Whaite-RH; Allen-AS; Carlson-EJ
NTIS: PB 241 118 :83 pages
In undermined urban areas, new solutions to subsidence problems are being sought. The Bureau of Mines is investigating a hydraulic backfilling technique whereby fill material is pumped as a slurry through a closed system and widely distributed in inaccessible mine workings from a single borehole. A full-scale demonstration was completed in 1973 in Scranton, Pennsylvania, which is underlain by abandoned anthracite mines in several coalbeds superposed one above another. A 30-acre residential area was stabilized by injecting about 450,000 cubic yards of crushed mine refuse into two coalbeds through five injection boreholes. Nearly 200,000 cubic yards was injected through one borehole from which the material moved into the mine workings on all sides; the injected material reached a maximum lateral distance of 640 feet and filled mine openings from floor to roof. In the gravity-feed method formerly used to backfill inaccessible mine workings, quantities of fill injected per borehole averaged about 300 cubic yards. The gravity-feed method required many closely spaced injection holes and provided incomplete filling. The new method, designed for inundated mines, proved successful also in mine workings about mine-water pool level. Distribution of slurry through a buried pipeline minimized disturbance to the community. (Out of print.)
IH; Information Circular;
NTIS Accession No.
NTIS: PB 241 118
Page last reviewed: September 2, 2020

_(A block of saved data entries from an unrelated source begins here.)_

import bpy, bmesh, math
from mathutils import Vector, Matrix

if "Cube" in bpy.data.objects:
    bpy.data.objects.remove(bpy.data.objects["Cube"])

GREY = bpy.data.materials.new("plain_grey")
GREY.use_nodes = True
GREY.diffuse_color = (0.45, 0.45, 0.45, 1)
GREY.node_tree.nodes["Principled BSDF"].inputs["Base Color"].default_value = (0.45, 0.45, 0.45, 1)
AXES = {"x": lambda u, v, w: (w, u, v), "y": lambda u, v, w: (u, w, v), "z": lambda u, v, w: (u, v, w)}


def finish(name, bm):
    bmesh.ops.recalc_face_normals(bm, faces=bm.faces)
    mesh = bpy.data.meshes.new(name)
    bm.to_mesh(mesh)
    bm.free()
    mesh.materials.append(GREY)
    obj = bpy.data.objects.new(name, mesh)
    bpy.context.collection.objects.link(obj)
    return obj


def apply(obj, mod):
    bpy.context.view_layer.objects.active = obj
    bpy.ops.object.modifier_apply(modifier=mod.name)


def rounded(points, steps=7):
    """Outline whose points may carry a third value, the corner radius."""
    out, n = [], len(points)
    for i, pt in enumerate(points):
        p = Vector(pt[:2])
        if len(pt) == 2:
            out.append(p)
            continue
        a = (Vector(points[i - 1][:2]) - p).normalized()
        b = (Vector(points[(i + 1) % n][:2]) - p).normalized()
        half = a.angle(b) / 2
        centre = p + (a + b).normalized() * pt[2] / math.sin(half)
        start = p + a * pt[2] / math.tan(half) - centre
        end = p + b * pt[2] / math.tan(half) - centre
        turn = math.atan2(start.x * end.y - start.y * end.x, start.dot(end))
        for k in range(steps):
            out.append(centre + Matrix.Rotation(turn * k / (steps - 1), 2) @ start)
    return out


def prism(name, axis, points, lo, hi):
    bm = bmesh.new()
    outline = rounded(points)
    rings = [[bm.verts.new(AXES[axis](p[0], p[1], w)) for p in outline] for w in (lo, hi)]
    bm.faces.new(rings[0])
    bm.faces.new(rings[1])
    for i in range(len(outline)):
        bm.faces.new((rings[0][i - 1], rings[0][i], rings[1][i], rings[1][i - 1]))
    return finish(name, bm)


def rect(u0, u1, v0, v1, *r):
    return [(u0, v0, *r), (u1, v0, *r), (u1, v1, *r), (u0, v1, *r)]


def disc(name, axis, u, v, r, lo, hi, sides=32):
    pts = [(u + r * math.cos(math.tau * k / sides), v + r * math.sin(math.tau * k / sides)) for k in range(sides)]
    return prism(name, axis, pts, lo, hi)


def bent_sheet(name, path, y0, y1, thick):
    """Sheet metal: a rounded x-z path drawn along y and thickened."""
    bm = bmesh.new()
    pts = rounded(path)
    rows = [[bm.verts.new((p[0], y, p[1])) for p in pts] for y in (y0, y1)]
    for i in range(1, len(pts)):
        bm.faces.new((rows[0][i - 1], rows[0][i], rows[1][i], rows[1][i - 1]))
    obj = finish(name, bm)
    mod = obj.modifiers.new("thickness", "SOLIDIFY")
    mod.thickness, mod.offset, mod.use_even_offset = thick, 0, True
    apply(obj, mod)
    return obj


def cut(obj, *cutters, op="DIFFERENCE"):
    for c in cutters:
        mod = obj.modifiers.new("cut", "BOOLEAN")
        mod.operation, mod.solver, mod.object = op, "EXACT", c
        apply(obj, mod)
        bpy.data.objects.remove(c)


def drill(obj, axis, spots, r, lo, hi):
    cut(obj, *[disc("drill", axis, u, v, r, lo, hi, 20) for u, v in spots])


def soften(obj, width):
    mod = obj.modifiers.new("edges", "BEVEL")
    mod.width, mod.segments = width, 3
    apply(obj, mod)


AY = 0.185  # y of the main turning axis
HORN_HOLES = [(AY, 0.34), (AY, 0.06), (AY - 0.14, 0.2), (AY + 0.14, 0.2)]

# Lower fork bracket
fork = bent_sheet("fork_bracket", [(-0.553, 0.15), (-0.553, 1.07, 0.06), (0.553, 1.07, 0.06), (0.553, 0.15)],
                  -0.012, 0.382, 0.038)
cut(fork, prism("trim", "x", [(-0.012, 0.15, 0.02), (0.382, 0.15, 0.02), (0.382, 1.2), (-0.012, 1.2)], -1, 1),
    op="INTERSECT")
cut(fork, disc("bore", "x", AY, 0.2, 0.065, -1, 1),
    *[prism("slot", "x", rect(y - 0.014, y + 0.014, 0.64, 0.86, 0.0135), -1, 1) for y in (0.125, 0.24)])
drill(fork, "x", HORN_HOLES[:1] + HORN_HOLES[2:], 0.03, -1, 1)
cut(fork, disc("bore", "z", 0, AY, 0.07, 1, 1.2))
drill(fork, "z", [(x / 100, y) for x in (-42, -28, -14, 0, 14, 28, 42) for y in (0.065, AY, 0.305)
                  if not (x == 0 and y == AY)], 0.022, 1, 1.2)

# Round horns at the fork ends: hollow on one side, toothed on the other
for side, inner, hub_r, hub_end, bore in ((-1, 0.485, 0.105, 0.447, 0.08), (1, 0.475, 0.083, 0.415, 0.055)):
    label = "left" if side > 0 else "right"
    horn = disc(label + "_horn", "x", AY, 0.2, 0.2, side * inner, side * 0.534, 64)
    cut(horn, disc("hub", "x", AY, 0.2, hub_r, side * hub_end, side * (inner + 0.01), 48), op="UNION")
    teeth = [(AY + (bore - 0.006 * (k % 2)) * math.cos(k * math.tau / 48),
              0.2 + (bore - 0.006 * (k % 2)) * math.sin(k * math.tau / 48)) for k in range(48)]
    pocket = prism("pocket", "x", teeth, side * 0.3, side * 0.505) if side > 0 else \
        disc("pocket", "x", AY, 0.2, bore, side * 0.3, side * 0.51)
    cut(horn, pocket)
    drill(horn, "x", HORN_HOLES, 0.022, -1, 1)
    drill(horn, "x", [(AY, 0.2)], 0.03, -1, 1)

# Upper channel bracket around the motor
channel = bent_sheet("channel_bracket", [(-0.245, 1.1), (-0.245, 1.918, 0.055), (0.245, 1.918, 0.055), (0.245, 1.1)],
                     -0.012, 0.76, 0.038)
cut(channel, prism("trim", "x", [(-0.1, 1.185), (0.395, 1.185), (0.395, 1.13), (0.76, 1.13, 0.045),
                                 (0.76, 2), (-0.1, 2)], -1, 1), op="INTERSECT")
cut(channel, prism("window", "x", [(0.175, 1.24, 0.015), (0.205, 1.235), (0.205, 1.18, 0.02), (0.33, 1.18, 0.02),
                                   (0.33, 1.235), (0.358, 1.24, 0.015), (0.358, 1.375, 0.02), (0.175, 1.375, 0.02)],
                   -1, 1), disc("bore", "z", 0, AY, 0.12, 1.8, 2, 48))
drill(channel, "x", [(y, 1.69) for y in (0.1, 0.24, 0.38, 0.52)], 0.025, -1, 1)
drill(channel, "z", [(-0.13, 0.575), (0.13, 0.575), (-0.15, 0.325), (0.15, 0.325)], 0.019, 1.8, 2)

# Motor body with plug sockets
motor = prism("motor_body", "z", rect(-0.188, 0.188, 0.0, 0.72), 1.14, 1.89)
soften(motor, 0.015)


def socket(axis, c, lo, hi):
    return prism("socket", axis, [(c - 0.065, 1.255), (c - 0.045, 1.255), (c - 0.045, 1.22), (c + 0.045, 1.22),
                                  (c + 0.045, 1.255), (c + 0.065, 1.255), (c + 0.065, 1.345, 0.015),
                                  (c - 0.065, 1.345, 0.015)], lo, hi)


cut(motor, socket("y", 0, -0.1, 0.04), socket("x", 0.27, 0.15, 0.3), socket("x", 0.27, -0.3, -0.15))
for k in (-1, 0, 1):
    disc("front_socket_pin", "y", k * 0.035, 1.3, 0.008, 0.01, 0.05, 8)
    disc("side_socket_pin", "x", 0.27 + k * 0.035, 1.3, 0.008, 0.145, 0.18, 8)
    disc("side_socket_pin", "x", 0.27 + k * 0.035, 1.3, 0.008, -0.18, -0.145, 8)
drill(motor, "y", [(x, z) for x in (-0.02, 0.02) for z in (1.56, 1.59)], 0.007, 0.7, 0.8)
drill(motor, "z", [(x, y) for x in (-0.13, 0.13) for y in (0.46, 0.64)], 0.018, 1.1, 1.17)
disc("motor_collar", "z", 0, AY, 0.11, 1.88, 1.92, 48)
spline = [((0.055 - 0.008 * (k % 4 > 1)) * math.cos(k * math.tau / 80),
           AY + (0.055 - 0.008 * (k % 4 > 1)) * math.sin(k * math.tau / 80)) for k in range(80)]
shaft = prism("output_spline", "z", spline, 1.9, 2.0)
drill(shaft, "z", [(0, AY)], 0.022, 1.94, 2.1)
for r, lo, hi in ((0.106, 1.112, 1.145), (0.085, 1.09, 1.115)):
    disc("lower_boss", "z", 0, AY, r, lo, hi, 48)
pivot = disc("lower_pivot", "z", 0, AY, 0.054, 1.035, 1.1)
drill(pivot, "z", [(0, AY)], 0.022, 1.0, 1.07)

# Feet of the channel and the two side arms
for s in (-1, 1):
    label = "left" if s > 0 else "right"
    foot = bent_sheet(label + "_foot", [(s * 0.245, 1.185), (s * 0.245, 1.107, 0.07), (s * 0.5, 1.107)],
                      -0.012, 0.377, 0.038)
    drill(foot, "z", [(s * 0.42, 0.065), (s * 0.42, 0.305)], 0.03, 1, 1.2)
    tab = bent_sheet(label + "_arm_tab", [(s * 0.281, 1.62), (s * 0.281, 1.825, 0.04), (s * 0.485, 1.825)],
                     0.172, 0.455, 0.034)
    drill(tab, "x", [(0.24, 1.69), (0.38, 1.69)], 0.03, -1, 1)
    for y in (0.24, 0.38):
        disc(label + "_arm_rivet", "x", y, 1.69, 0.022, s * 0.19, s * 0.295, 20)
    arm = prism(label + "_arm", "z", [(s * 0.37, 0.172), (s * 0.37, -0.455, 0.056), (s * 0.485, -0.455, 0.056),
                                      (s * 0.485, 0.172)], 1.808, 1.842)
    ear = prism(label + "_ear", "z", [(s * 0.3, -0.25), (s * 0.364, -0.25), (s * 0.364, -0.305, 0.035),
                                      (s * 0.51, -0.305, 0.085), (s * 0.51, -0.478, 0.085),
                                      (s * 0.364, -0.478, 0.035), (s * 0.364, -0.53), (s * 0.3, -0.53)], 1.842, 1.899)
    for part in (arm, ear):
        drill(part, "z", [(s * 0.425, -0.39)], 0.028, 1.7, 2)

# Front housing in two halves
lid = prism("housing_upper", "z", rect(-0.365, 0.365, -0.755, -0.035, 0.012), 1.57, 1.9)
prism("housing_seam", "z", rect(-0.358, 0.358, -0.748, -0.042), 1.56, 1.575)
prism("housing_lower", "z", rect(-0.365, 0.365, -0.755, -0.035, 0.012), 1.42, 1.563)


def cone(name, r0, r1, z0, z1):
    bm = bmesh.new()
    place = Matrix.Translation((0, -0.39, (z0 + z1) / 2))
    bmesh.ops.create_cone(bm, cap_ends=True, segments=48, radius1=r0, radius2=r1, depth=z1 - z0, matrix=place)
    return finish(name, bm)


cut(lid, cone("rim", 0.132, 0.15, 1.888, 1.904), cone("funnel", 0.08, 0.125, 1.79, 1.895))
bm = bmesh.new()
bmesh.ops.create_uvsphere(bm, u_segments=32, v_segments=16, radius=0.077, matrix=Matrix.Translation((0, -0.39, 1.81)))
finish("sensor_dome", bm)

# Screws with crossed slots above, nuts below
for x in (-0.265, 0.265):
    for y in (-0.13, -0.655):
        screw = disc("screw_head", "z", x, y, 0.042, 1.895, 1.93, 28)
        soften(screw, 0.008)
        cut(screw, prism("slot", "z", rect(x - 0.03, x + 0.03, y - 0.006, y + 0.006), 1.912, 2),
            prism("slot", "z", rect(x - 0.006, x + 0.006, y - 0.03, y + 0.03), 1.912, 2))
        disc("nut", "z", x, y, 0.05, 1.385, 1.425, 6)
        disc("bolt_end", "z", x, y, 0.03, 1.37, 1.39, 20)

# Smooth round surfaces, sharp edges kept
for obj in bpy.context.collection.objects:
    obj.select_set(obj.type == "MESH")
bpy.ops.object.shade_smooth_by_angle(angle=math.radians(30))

Content source: National Institute for Occupational Safety and Health Education and Information Division